Mrs. Timoteo has always been a worthy and true helpmeet for her husband, setting a bright example to the women of every race, and every station. She was mindful of the advice of the Apostle Peter to wives, “Whose adorning let it be the hidden man of the heart, in that which is not corruptible, even the ornament of a meek and quiet spirit, which is in the sight of God of great price.”

O. H. G.

[This publication, The Friend, is word-searchable, and can be found on the Mission Houses Museum website here.]

(Friend, 10/1908, p. 16)


The Friend, Volume LXV, Number 10, Page 16. October, 1908.

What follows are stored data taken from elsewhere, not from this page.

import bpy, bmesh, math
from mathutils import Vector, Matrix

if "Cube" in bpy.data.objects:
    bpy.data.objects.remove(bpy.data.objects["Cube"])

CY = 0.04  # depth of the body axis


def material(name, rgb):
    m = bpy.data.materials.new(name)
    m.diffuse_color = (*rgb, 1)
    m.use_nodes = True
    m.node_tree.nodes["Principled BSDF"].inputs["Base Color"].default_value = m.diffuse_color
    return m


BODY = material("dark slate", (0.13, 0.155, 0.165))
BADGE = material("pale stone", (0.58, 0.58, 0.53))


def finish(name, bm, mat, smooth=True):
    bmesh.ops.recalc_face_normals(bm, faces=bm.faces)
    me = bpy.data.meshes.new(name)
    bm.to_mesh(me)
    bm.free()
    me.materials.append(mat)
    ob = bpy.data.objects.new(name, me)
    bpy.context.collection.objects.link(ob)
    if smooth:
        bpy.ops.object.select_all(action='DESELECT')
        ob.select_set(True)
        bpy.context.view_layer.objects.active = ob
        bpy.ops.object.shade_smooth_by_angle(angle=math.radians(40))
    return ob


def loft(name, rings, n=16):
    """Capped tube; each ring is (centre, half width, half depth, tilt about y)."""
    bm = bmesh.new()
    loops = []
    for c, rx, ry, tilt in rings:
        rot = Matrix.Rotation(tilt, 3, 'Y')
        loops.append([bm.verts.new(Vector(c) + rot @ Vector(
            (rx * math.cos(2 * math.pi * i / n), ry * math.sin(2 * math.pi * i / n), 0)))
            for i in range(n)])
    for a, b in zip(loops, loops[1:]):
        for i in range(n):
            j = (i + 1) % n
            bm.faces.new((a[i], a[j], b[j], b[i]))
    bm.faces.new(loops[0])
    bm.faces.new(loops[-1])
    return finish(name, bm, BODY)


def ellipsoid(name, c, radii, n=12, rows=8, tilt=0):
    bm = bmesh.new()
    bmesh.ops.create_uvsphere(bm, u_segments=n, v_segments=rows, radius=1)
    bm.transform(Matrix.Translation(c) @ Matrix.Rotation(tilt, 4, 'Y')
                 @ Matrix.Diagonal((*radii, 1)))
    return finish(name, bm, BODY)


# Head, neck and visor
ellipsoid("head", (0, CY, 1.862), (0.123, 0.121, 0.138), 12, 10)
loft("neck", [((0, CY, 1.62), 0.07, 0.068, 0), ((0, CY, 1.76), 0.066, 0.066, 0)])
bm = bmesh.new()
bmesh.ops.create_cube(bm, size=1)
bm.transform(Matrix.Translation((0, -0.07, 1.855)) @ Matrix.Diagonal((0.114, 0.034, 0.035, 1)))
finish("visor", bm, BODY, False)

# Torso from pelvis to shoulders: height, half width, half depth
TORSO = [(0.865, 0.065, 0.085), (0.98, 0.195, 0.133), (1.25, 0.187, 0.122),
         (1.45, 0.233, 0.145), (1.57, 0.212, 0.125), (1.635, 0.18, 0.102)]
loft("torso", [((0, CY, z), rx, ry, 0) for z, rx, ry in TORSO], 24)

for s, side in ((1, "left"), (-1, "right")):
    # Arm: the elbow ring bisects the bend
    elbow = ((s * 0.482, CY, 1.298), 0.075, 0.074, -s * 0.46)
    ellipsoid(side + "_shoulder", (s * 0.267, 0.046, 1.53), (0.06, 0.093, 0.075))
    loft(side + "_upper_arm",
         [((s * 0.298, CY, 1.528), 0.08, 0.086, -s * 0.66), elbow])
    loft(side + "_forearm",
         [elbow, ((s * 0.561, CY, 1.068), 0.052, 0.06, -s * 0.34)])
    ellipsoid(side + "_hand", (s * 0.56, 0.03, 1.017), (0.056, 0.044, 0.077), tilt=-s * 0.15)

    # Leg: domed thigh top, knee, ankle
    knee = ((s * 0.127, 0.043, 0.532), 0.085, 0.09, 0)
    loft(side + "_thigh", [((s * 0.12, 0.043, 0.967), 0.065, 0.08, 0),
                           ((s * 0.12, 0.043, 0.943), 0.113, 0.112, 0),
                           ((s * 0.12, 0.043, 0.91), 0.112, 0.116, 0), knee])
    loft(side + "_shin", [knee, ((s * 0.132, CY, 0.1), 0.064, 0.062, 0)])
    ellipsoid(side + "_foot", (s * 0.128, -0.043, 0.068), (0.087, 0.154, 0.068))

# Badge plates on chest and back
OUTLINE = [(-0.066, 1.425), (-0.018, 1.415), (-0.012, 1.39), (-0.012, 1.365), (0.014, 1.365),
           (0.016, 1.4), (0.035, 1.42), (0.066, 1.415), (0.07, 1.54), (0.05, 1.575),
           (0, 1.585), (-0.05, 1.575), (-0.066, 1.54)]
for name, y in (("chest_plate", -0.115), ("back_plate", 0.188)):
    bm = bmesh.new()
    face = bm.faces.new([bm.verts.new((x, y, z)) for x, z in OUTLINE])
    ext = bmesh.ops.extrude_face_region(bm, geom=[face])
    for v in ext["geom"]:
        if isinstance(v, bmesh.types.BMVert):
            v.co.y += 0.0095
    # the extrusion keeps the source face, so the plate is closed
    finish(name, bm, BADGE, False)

Cornerstone of the new Kaumakapili Church, 1881.


At 1 o’clock yesterday afternoon, September 2, the cornerstone [pohaku kumu o ke kihi] of Kaumakapili Church was laid, before the Princess Regent [Liliuokalani], the Alii of the Land, dignitaries, along with a huge contingent of Hawaiian people who were finely dressed to see the laying out of the new heiau of the Trinity. The ceremony opened like the program below:

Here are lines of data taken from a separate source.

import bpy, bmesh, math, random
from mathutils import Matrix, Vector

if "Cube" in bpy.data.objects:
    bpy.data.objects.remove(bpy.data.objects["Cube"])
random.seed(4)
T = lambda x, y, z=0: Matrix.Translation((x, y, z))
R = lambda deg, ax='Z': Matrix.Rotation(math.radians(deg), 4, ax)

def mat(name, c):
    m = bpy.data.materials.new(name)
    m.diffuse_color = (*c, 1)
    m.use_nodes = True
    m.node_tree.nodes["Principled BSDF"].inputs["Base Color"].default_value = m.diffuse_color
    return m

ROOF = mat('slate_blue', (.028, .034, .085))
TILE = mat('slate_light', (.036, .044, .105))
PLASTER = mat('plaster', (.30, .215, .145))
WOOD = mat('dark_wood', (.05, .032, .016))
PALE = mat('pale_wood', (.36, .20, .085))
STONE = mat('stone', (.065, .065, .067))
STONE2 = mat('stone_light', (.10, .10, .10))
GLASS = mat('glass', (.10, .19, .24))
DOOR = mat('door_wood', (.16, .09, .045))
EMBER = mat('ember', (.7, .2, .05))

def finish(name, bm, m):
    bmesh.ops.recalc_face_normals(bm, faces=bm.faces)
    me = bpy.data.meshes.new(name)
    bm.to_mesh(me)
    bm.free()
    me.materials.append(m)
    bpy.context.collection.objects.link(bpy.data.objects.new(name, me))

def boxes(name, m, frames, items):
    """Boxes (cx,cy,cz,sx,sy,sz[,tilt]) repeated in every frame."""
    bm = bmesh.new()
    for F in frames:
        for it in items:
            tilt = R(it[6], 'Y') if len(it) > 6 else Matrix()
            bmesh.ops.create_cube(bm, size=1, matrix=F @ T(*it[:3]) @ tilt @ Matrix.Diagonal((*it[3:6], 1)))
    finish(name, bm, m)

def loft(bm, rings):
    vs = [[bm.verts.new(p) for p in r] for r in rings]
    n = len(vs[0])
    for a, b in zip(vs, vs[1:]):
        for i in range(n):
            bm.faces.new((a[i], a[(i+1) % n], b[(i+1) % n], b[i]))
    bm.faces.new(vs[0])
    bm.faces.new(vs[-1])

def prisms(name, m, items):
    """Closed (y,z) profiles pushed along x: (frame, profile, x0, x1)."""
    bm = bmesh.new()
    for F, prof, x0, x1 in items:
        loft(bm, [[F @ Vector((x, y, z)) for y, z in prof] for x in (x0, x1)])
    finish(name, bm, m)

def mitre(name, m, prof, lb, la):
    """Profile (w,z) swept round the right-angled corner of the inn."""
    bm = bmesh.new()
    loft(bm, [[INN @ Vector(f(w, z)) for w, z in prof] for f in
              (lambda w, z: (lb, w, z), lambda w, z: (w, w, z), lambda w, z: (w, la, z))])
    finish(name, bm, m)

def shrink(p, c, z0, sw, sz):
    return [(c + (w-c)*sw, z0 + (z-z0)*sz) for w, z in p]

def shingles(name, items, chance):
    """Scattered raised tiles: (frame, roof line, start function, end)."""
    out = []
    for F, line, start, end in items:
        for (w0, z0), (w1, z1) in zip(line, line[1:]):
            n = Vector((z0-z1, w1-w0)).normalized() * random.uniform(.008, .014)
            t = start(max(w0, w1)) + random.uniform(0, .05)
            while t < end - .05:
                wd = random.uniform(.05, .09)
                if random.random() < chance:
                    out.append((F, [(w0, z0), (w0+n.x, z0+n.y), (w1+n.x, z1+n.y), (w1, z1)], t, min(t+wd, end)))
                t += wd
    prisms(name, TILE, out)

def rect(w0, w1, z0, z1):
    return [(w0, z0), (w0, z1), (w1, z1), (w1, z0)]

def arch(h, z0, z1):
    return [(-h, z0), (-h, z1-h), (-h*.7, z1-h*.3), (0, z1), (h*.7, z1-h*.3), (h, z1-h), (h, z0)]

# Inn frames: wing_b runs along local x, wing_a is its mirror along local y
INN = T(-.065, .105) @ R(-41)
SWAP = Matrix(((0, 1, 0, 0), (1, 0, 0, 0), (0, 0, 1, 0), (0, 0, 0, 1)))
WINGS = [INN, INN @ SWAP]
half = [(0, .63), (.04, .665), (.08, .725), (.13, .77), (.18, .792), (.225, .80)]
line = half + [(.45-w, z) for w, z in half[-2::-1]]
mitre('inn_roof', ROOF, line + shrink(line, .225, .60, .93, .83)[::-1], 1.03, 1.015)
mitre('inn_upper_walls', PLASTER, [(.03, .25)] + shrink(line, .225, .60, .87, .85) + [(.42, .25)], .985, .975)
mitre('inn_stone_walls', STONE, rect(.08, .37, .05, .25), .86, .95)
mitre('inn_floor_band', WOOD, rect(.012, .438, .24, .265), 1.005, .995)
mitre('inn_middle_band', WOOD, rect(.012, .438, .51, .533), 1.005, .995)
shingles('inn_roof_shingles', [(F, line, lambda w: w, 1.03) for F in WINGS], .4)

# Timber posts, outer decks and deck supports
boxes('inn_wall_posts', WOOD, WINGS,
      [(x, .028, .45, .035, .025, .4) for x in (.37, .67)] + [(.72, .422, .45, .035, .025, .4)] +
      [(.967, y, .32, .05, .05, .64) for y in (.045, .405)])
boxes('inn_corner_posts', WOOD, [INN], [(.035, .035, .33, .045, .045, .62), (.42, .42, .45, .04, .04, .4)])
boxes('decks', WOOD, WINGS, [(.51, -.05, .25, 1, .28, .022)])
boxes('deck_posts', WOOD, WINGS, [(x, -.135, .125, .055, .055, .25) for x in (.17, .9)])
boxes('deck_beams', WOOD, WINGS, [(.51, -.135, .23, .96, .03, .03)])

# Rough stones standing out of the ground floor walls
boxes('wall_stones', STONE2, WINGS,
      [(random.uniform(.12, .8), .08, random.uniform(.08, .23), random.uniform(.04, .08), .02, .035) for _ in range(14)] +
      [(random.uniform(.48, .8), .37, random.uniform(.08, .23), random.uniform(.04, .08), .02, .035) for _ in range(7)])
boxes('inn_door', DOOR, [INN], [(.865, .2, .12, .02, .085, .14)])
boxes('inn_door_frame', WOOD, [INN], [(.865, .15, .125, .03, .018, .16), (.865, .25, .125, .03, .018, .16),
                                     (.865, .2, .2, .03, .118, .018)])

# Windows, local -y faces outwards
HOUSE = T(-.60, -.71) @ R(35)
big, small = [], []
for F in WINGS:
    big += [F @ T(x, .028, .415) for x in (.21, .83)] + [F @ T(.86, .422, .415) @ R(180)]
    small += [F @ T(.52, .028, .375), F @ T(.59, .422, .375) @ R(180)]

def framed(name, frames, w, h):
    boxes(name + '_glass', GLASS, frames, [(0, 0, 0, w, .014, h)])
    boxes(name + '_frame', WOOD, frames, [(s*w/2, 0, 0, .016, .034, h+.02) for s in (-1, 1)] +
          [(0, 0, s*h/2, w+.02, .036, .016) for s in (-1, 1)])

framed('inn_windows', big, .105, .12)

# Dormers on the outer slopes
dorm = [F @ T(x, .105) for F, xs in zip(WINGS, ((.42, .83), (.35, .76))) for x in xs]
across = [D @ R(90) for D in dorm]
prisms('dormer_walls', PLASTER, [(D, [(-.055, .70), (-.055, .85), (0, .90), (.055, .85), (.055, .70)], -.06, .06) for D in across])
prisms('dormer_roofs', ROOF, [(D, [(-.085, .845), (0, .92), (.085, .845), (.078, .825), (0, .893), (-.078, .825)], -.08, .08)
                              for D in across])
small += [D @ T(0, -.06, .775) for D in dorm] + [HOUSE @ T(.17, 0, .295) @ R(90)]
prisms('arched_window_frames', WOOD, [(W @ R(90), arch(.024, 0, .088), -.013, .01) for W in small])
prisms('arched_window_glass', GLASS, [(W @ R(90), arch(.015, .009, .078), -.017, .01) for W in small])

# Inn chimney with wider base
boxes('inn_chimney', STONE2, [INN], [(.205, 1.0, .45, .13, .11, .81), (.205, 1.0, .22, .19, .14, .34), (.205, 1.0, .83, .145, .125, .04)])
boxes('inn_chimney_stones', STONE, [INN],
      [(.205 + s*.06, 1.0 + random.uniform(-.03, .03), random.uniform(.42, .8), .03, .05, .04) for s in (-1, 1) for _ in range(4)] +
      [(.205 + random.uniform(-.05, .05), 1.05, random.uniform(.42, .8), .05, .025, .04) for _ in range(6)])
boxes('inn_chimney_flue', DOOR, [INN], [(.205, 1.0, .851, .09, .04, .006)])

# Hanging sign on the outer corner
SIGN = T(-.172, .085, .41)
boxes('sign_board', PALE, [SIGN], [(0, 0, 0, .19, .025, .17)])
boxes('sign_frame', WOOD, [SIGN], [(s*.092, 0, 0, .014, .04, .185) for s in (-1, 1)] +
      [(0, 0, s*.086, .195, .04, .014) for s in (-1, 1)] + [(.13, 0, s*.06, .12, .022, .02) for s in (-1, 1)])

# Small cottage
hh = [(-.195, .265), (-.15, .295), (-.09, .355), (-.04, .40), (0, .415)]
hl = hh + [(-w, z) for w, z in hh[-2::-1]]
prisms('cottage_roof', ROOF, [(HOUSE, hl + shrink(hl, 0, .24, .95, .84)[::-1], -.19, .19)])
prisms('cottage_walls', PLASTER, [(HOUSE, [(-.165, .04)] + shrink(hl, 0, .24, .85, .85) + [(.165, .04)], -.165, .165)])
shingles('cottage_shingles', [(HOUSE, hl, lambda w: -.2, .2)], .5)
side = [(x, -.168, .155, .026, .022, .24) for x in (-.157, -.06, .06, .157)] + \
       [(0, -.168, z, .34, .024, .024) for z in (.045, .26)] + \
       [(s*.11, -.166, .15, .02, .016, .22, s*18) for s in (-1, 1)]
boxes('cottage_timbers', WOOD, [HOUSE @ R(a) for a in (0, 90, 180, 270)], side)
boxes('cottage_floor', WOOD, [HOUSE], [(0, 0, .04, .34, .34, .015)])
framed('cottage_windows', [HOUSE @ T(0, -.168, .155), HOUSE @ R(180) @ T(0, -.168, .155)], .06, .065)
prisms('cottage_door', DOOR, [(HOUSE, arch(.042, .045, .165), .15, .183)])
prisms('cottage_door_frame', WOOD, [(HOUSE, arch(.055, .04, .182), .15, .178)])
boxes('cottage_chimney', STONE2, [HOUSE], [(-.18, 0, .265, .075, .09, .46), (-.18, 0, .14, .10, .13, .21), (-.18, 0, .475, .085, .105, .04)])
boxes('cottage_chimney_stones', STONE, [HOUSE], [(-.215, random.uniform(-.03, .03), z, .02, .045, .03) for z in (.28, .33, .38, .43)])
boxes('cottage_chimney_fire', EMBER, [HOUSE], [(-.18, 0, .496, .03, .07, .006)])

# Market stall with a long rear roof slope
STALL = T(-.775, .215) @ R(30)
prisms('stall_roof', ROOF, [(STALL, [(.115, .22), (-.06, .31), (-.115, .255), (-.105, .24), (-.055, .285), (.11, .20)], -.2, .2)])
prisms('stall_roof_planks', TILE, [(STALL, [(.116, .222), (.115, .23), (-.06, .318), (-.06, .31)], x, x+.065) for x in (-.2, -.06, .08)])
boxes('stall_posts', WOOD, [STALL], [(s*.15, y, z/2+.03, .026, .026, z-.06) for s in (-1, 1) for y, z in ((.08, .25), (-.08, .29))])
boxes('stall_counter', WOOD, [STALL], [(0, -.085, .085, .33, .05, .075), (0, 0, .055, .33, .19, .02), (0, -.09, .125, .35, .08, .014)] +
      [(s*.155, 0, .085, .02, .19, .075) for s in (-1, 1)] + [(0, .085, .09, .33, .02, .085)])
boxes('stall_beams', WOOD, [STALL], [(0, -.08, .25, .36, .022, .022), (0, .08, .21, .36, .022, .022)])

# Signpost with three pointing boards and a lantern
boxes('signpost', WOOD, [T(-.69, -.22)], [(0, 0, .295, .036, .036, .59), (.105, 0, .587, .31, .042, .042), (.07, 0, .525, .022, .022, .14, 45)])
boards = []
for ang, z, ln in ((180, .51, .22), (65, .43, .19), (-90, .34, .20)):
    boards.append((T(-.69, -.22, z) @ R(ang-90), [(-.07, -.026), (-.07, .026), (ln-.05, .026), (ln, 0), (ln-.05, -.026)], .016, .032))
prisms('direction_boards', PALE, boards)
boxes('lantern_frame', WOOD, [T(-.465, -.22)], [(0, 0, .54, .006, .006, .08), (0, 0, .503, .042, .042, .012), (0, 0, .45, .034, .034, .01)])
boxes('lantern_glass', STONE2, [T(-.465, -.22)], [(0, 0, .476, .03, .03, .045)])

1—Hymn . . . . . Choir
2—Prayer . . . . . Rev. Anderson Oliver Forbes [A. O. Polepe]
3—Bible Reading . . . . . Rev. J. N. Paikuli
4—Hymn . . . . . Choir
5—History of Kaumakapili . . . . . Rev. M. Kuaea
6—Song . . . . . Band
7—Speech for the Laying of the Cornerstone . . . . . Rev. H. H. Parker [H. H. Paleka]
8—Laying of the Cornerstone . . . . . Her Royal Highness, The Princess Regent
9—Reading of the contents of the Cornerstone . . . . . J. Kalama
10—Hymn for the Laying of the Cornerstone . . . . . Choir
11—Prayer for the Laying of the Cornerstone . . . . . Rev. S. E. Bishop [S. E. Bihopa]
12—Song . . . . . Band
13—Monetary Donations
14—Hymn . . . . . Choir
15—Closing Prayer . . . . . Rev. L. Smith [L. Kamika]

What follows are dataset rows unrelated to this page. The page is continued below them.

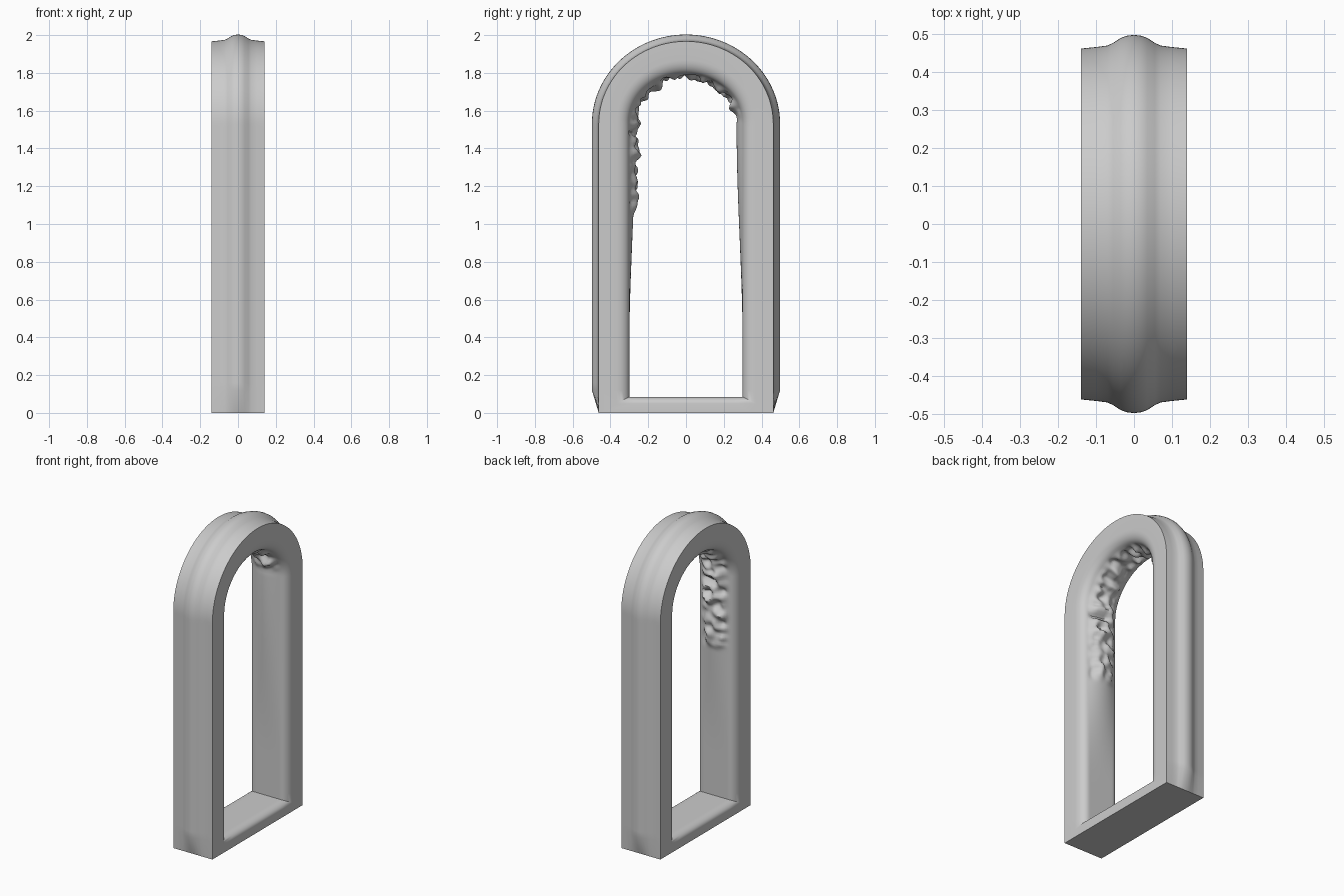
import bpy, bmesh, math
from mathutils import Vector, noise

if "Cube" in bpy.data.objects:
    bpy.data.objects.remove(bpy.data.objects["Cube"])

SPRING = 1.53          # height where the legs turn into the arch

def smooth(a, b, v):
    k = min(max((v - a) / (b - a), 0), 1)
    return k * k * (3 - 2 * k)

# Closed path: (inner point, outer point, inward direction, ridge strength, inward swell, lumpiness)
path = []

def leg(side, zs):
    for z in zs:
        swell = 0.032 * smooth(0.35, 1.5, z)
        lump = smooth(1.03, 1.12, z) if side < 0 else 0
        corner = z == 0
        path.append(((side * 0.30, 0.085 if corner else z), (side * 0.462, z), (-side, 0),
                     smooth(-0.04, 0.12, z) if not corner else 0, swell, lump))

heights = [0, 0.12, 0.16] + [0.2 + 0.05 * i for i in range(16)] + \
          [1.0 + 0.0125 * i for i in range(42)]
leg(1, heights)
ARC = 96
for i in range(ARC + 1):
    a = math.pi * i / ARC
    c, s = math.cos(a), math.sin(a)
    path.append(((0.30 * c, SPRING + 0.265 * s), (0.462 * c, SPRING + 0.437 * s), (-c, -s),
                 1, 0.032 - 0.022 * s, smooth(0.1, 0.35, a)))
leg(-1, heights[::-1])
for i in range(1, 8):
    t = i / 8
    path.append(((-0.30 + 0.6 * t, 0.085), (-0.462 + 0.924 * t, 0), (0, 1), 0, 0, 0))

# Cross-section: outer face with a raised ridge, flat sides, rounded inner edges
RIDGE = [(-0.14, 0), (-0.10, 0.004), (-0.07, 0.008), (-0.055, 0.015), (-0.035, 0.028), (-0.018, 0.034),
         (0, 0.036), (0.018, 0.034), (0.035, 0.028), (0.055, 0.015), (0.07, 0.008), (0.10, 0.004), (0.14, 0)]
ROUND = [(0.14 - 0.05 * (1 - math.cos(a)), 0.42 * (1 - math.sin(a)))
         for a in [math.pi / 2 * i / 7 for i in range(8)]]
INNER = [0.09 - 0.18 * i / 18 for i in range(1, 18)]

bm = bmesh.new()
rings = []
for (iy, iz), (oy, oz), (dy, dz), ridge, swell, lump in path:
    ring = [bm.verts.new((x, oy - dy * e * ridge, oz - dz * e * ridge)) for x, e in RIDGE]
    side = [(x, t) for x, t in ROUND]
    across = side + [(x, 0) for x in INNER] + [(-x, t) for x, t in reversed(side)]
    for x, t in across:
        fade = max(0, 1 - (x / 0.095) ** 2) if t < 0.01 else 0
        n = noise.noise(Vector((x * 16, iy * 19, iz * 19)) + Vector((3.1, 7.7, 1.3)))
        push = fade * swell + min(1, 1.7 * fade) * lump * (0.008 + 0.045 * n)
        y = iy + (oy - iy) * t + dy * push
        z = iz + (oz - iz) * t + dz * push
        ring.append(bm.verts.new((x, y, z)))
    rings.append(ring)

count = len(rings[0])
for r, nxt in zip(rings, rings[1:] + rings[:1]):
    for j in range(count):
        k = (j + 1) % count
        bm.faces.new((r[j], r[k], nxt[k], nxt[j]))
bmesh.ops.remove_doubles(bm, verts=bm.verts, dist=1e-5)
bmesh.ops.recalc_face_normals(bm, faces=bm.faces)

mesh = bpy.data.meshes.new("arched_frame")
bm.to_mesh(mesh)
bm.free()
frame = bpy.data.objects.new("arched_frame", mesh)
bpy.context.collection.objects.link(frame)
bpy.context.view_layer.objects.active = frame
frame.select_set(True)
bpy.ops.object.shade_smooth_by_angle(angle=math.radians(45))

Here below are the things put inside of the Cornerstone of Kaumakapili on September 2, 1881: Baibala, Buke Himeni, pictures of Kamehameha I, II, III and his Queen, Kamehameha IV and his Queen, Kamehameha V, Lunalilo, Kalakaua and his Queen, W. P. Leleiohoku, Liliuokalani, Likelike, Kaiulani, Keelikolani and Pauahi. A picture of the Town of Honolulu, the newspapers, Ko Hawaii Pae Aina, Kuokoa, Elele Poakolu, P. C. Advertiser, Hawaiian Gazette, Saturday Press, and the Friend. The books, Arimatika, Helunaau, Palapala Aina Hawaii.

(Ko Hawaii Pae Aina, 9/3/1881, p. 2)


Ko Hawaii Pae Aina, Buke IV, Helu 36, Aoao 2. Sepatemaba 3, 1881.

The new Kaumakapili Church, 1911.


Tomorrow, Sunday, the new church of Kaumakapili that stands at the corner of King Street and Asylum Road will be consecrated. This is a beautiful church built by the Lucas Brothers [Hoahanau Luka].

According to plans, the Rev. W. N. Lono and Rev. Parker, are the makua that will conduct the consecration. The choir will sing some old songs.

Something great that will be witnessed that day will be the hearing of the ringing of the bell of the first church of Kaumakapili which stood on Beritania Street. The bell was forged in 1910 by Mr. Henry Hooper, and that same year it was brought to Hawaii nei and placed in the steeple of Kaumakapili.

When the second Kaumakapili was built at the same location, this bell was used for meetings. When this church was consumed by fire in 1900, this bell was taken to Maemae Church where it was used until it was brought back to this new Kaumakapili Church. S. M. Kanakanui, a member of the board of trustees, will be the one ringing the bell this Sunday.

(Aloha Aina, 6/24/1911, p. 1)


Ke Aloha Aina, Buke XVI, Helu 25, Aoao 1. Iune 24, 1911.

Plans for Independence Day, 1885.

The heads of the nation are planning on a great celebration on the 28th of November, that being La Kuokoa. Therefore, there will be a parade on that day; a speech by Robert Hoapili Baker [R. Hoapili Beka] at Kaumakapili for independence day, the one that we are questioning as to whether he has a brain that can compose a speech for that day by himself; and a banquet for the benefit of Kaumakapili Church after the activities at the church are through. This is something new that we see, that the heads of the nation themselves are doing this, and not the makaainana. Perhaps it was seen that the makaainana were neglectful in observing this day because of their lack of trust in the ministers of the government.

(Ko Hawaii Pae Aina, 11/14, 1885, p. 2)

Ke manao nei na luna aupuni...

Ko Hawaii Pae Aina, Buke VIII, Helu 46, Aoao 2. Novemaba 14, 1885.